Alderman Horace Robert Walker (1862–1970), JP, 1957, oil on canvas by William Charles Evans (1911–1978) (attributed to)

Terence Williams initiated an investigation into Bradford Museum and Art Gallery’s portrait of Alderman H. R. Walker, JP. The painting, at the time listed as by simply ‘Evans’, sparked his interest, because it seemed to be painted in the style of William Charles Evans (1911–1978), who was Terence’s art tutor during the late 1960s. The collection had very basic records about the work, and admitted the style indicated it could be by William Charles Evans.

As the work is in copyright, the PCF’s copyright team would naturally also be interested in the artist attribution. Their previous searches of the artist ‘Evans’ did not prove fruitful, but nor did searches to find the copyright holder of the work of William Charles Evans (1911­–1978), so they could not be contacted for an opinion.

Alderman H. R. Walker, JP is indeed depicted in mayoral robes (and distinctive 1950s eyewear). Mike Hughes noted a Horace Robert Walker was Mayor of Bradford in 1956­–1957: perhaps council records could be checked for details of the portrait? Richard Green commented that the acquisition details say the work was given to the collection in 1975, a much later year than the painting’s creation, by what may be a relation of the sitter: indicating the work was not a public commission.

Andrew Greg approached the problem in a different way: he speculated upon the style of the painting. William Charles Evans’ other portraits on Your Paintings 'are all in a consistent painterly style, with prominent square-ended brushstrokes, and with a distinctive signature 'EVANS'', therefore, it seemed at first unlikely the photorealist portrait, with a different signature, was by William Charles Evans. Osmund Bullock agreed, and added it may be that photography was used to create the portrait in question. Osmund also gave more biographical details on the sitter.

On the style, Terence Williams agreed there was a difference, but pointed out the date of this portrait is earlier than the others on Your Paintings. Terence also provided more information about his student-tutor relationship: William Charles Evans taught in the painting school of Bournemouth College of Art around 1967 to 1968, and Terence remarked that there may have been a Times or Telegraph supplement on the artist in the 1960s. Finding the article would certainly be helpful to the discussion, and very appealing to Terence, who seeks more information about, or photographs of, his ex-tutor. 

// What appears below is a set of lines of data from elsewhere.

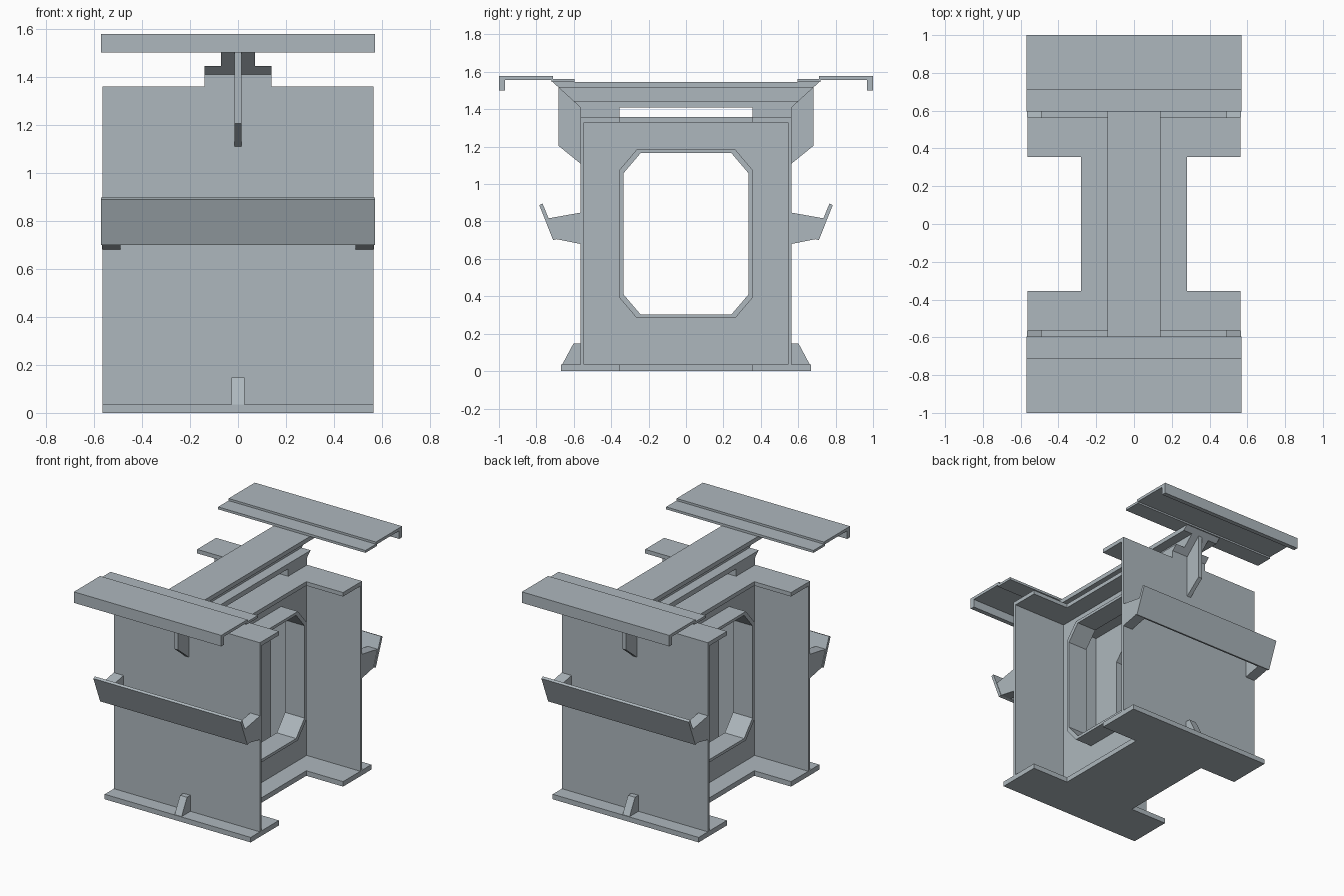
import bpy, bmesh

if "Cube" in bpy.data.objects:
    bpy.data.objects.remove(bpy.data.objects["Cube"])

mat = bpy.data.materials.new("blue_grey_steel")
mat.diffuse_color = (0.42, 0.475, 0.51, 1)
mat.use_nodes = True
mat.node_tree.nodes["Principled BSDF"].inputs["Base Color"].default_value = mat.diffuse_color


def finish(name, bm, mirror=(False, False, False)):
    bmesh.ops.remove_doubles(bm, verts=bm.verts[:], dist=1e-5)
    bmesh.ops.recalc_face_normals(bm, faces=bm.faces[:])
    me = bpy.data.meshes.new(name)
    bm.to_mesh(me)
    bm.free()
    me.materials.append(mat)
    ob = bpy.data.objects.new(name, me)
    bpy.context.collection.objects.link(ob)
    if any(mirror):
        m = ob.modifiers.new("mirror", 'MIRROR')
        m.use_axis = mirror
        m.use_mirror_merge = False
    return ob


def prism(name, pts, axis, lo, hi, mirror=(False, True, False)):
    """Extrude a profile: axis x takes (y, z), y takes (x, z), z takes (x, y)."""
    put = {'x': lambda p, d: (d, p[0], p[1]),
           'y': lambda p, d: (p[0], d, p[1]),
           'z': lambda p, d: (p[0], p[1], d)}[axis]
    bm = bmesh.new()
    a = [bm.verts.new(put(p, lo)) for p in pts]
    b = [bm.verts.new(put(p, hi)) for p in pts]
    bm.faces.new(a)
    bm.faces.new(b)
    for i in range(len(pts)):
        j = (i + 1) % len(pts)
        bm.faces.new((a[i], a[j], b[j], b[i]))
    return finish(name, bm, mirror)


def box(name, x0, x1, y0, y1, z0, z1, mirror=(False, True, False)):
    return prism(name, [(x0, y0), (x1, y0), (x1, y1), (x0, y1)], 'z', z0, z1, mirror)


def octagon(h, z0, z1, cy, cz):
    return [(h - cy, z0), (h, z0 + cz), (h, z1 - cz), (h - cy, z1),
            (cy - h, z1), (-h, z1 - cz), (-h, z0 + cz), (cy - h, z0)]


def frame(name, outer, inner, x0, x1):
    """Flat plate or collar with an eight-sided opening, on both x sides."""
    bm = bmesh.new()
    o0, o1, i0, i1 = [[bm.verts.new((x, *p)) for p in ring]
                      for ring, x in ((outer, x0), (outer, x1), (inner, x0), (inner, x1))]
    for i in range(8):
        j = (i + 1) % 8
        for a, b in ((o0, o1), (i0, i1), (o0, i0), (o1, i1)):
            bm.faces.new((a[i], a[j], b[j], b[i]))
    return finish(name, bm, (True, False, False))


def h_plate(name, ly, z0, z1):
    q = [(0.565, ly), (0.565, 0.355), (0.28, 0.355), (0.28, -0.355), (0.565, -0.355), (0.565, -ly)]
    pts = q + [(-x, y) for x, y in reversed(q)]
    return prism(name, pts, 'z', z0, z1, (False, False, False))


# Base and top plates, notched in the middle
h_plate("base_plate", 0.667, 0, 0.035)
h_plate("top_plate", 0.545, 1.33, 1.358)

# Side plates with a centre tab under the crossbeam
prism("side_plate", [(-0.565, 0.035), (0.565, 0.035), (0.565, 1.358), (0.14, 1.358),
                     (0.14, 1.41), (-0.14, 1.41), (-0.14, 1.358), (-0.565, 1.358)],
      'y', 0.545, 0.565)

# Twin webs with framed openings
hole_out = octagon(0.355, 0.283, 1.185, 0.092, 0.108)
hole_in = octagon(0.335, 0.303, 1.165, 0.092, 0.108)
frame("web_plate", octagon(0.545, 0.035, 1.33, 0, 0), hole_out, 0.13, 0.15)
frame("opening_collar", hole_out, hole_in, 0.13, 0.28)

# Spacer blocks between top plate and crossbeam
box("beam_spacer", -0.14, 0.14, 0.355, 0.545, 1.358, 1.41)

# I-section crossbeam with sloped ends
for name, hx, z0, z1 in (("beam_bottom_flange", 0.14, 1.41, 1.445),
                         ("beam_web", 0.07, 1.445, 1.515),
                         ("beam_top_flange", 0.14, 1.515, 1.545)):
    e0, e1 = [0.565 + (z - 1.41) * 1.09 for z in (z0, z1)]
    prism(name, [(-e0, z0), (e0, z0), (e1, z1), (-e1, z1)], 'x', -hx, hx,
          (False, False, False))

# Gusset under each beam end
prism("beam_gusset", [(0.565, 1.11), (0.682, 1.205), (0.682, 1.518), (0.565, 1.41)],
      'x', -0.015, 0.015)

# Stepped upper rails with a hanging lip
prism("upper_rail", [(0.595, 1.545), (0.72, 1.545), (0.72, 1.557), (0.968, 1.557),
                     (0.968, 1.5), (1.0, 1.5), (1.0, 1.577), (0.71, 1.577),
                     (0.71, 1.562), (0.595, 1.562)], 'x', -0.57, 0.57)

# Tilted side bars on end brackets
prism("side_bar", [(0.71, 0.70), (0.785, 0.888), (0.767, 0.896), (0.69, 0.706)],
      'x', -0.57, 0.57)
prism("bar_bracket", [(0.565, 0.68), (0.705, 0.708), (0.745, 0.815), (0.565, 0.847)],
      'x', 0.49, 0.566, (True, True, False))

# Small foot gussets
prism("foot_gusset", [(0.565, 0.035), (0.662, 0.035), (0.602, 0.147), (0.565, 0.147)],
      'x', -0.027, 0.027)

However, Katharine Eustace stated she believed that the work that of William Charles Evans, and recommended to attribute the work and close the discussion. Katharine said that although the civic-style portrait differed to his other work, and that one should be careful in making an attribution from a photograph, there were reasons the portrait could be attributed to William Charles Evans. Katharine had seen that there were no other painters with the name of Evans for the period, after looking in the Heinz Library at the NPG.

Katharine continued: the signature – while different to the signature on the later portraits – was at least there, in the lower-right: which is not certain proof of William Charles Evans’ authorship, but ‘in the absence of any other contender it becomes more likely’. Besides, the work is indeed from an earlier time than the artist’s other works presented online. On the style, Katharine saw an aspect of the later square brush technique in the earlier portrait, ‘notably in the red alderman’s gown, albeit possibly toned-down for a traditional and probably conservative type of commission’. And finally, William Charles Evans did become a portrait painter of institutional figures, after all.

Katharine also mentioned that further research could help resolve any uncertainty still attached to this attribution: the painting could have been a version painted for the family (since the work was given to the collection by a donor who is likely to be kin of the sitter): another version could surely have been a civic commission. The City archives would be a likely place to start any deeper investigations, as would contact with the sitter’s family.

The collection is happy to accept the attribution to William Charles Evans (1911–1978). If any Art Detectives wish to contribute any more information about this portrait, the sitter, or the artist William Charles Evans, please propose a discussion by following the Art Detective link on the artwork’s Your Paintings page.

Jade King, PCF

Editor’s note: This change will appear on the Your Paintings website by July 2015.